Public Keynote Lecture Winter School: Gabriel Curio (Berlin)
‘To make matter move just by thinking about it’ – yesterday’s fiction has been turned into today's science through Brain-Computer Interfaces (BCIs). Here, we survey our experiences of operating the non-invasive EEG-based Berlin BCI (www.bbci.de) which combines insights into human cortical neurophysiology with Machine Learning algorithms to enable effective first-session performances of BCI-naïve subjects.
Based on the extraction of ‘thought-related’ EEG patterns, such as the lateralised Bereitschaftspotential preceding a limb-specific volitional motor act, the classical BCI approach aims to provide rehabilitative support by enabling paralysed patients to mentally operate devices like computer cursors, typewriters, gaming applications, and limb prostheses.

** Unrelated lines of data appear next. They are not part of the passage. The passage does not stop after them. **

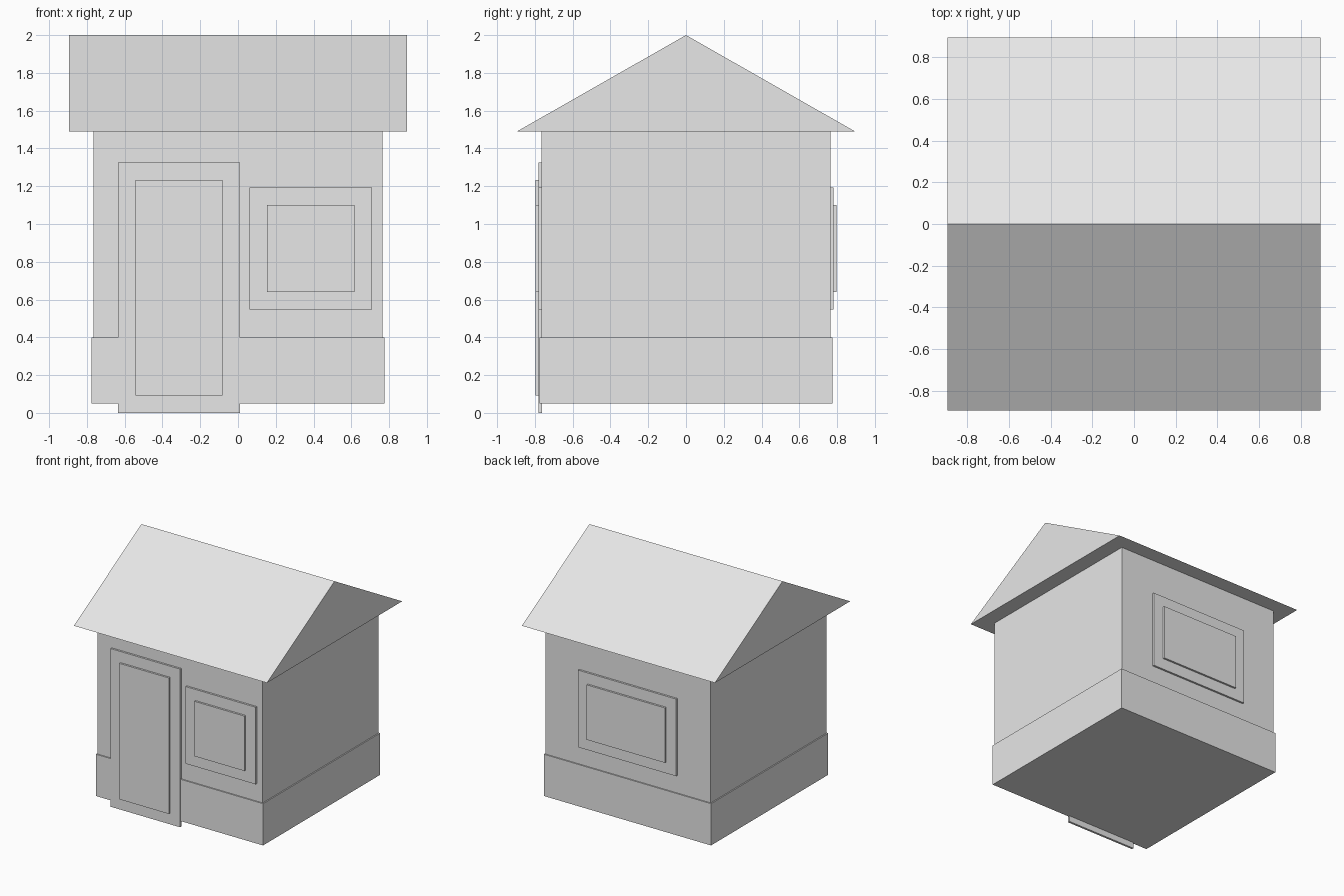
import bpy
import bmesh

cube = bpy.data.objects.get("Cube")
if cube:
    bpy.data.objects.remove(cube)

grey = bpy.data.materials.new("light grey")
grey.use_nodes = True
grey.diffuse_color = (0.8, 0.8, 0.8, 1)
grey.node_tree.nodes["Principled BSDF"].inputs["Base Color"].default_value = grey.diffuse_color


def add_object(name, bm):
    bmesh.ops.recalc_face_normals(bm, faces=bm.faces)
    mesh = bpy.data.meshes.new(name)
    bm.to_mesh(mesh)
    bm.free()
    mesh.materials.append(grey)
    obj = bpy.data.objects.new(name, mesh)
    bpy.context.collection.objects.link(obj)
    return obj


def box(name, x, y, z):
    """Box spanning the given (low, high) range on each axis."""
    bm = bmesh.new()
    bmesh.ops.create_cube(bm, size=1)
    for v in bm.verts:
        v.co = [lo + (c + 0.5) * (hi - lo) for c, (lo, hi) in zip(v.co, (x, y, z))]
    return add_object(name, bm)


WALL = 0.765       # half width of the walls
FRAME = 0.781      # outer face of the frames
PANEL = 0.797      # outer face of the panels
BORDER = 0.093     # visible frame width


def framed_panel(name, side, x, z):
    """Flat frame with a raised panel; side is -1 for the front, 1 for the back."""
    def depth(outer):
        return sorted((side * (WALL - 0.002), side * outer))
    box(name + "_frame", x, depth(FRAME), z)
    box(name + "_panel", (x[0] + BORDER, x[1] - BORDER), depth(PANEL),
        (z[0] + BORDER, z[1] - BORDER))


# Plinth and walls
box("plinth", (-0.775, 0.775), (-0.775, 0.775), (0.05, 0.4))
box("walls", (-WALL, WALL), (-WALL, WALL), (0.4, 1.49))

# Gable roof: triangular profile extruded along x
EAVE = 0.895
bm = bmesh.new()
profile = [(-EAVE, 1.49), (EAVE, 1.49), (0, 2)]
gable = bm.faces.new([bm.verts.new((-EAVE, y, z)) for y, z in profile])
result = bmesh.ops.extrude_face_region(bm, geom=[gable], use_keep_orig=True)
moved = [g for g in result["geom"] if isinstance(g, bmesh.types.BMVert)]
bmesh.ops.translate(bm, verts=moved, vec=(2 * EAVE, 0, 0))
add_object("roof", bm)

# Door and windows
framed_panel("door", -1, (-0.635, 0.01), (0, 1.325))
framed_panel("front_window", -1, (0.06, 0.71), (0.547, 1.193))
framed_panel("back_window", 1, (-0.455, 0.455), (0.547, 1.193))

Importantly, non-motor variants of non-invasive BCIs permit the single-trial and real-time detection also of cognitive processing, such as mental rotation, target detection, error monitoring, and sustained visual attention (or lapses thereof).
Critically, brain-computer interfacing might meet an ethical impasse where its operational success faces the fading of personal action responsibility when the latter becomes diffused over the ‘silico-neural synaptic cleft’ between an effective BCI and its user’s brain. And, moreover, what about the ‘dual use’ dilemma (beyond rehab) if military adepts dream of neuro-electric firing – ‘as fast as fleeting thoughts’?
We posit that any BCI, when operating at 'thought-speed' in real-time, requires a refined neural modelling of both, its user’s will and veto (however ‘free’ either one may be) in order to validate BCI-released actions as responsible acting. Thus, in pursuit of Libet’s legacy, BCI research is challenged to divide dawning desire from definite decision – and to do so with an accuracy which might prove as technically elusive as conceptually delusive.
All are welcome!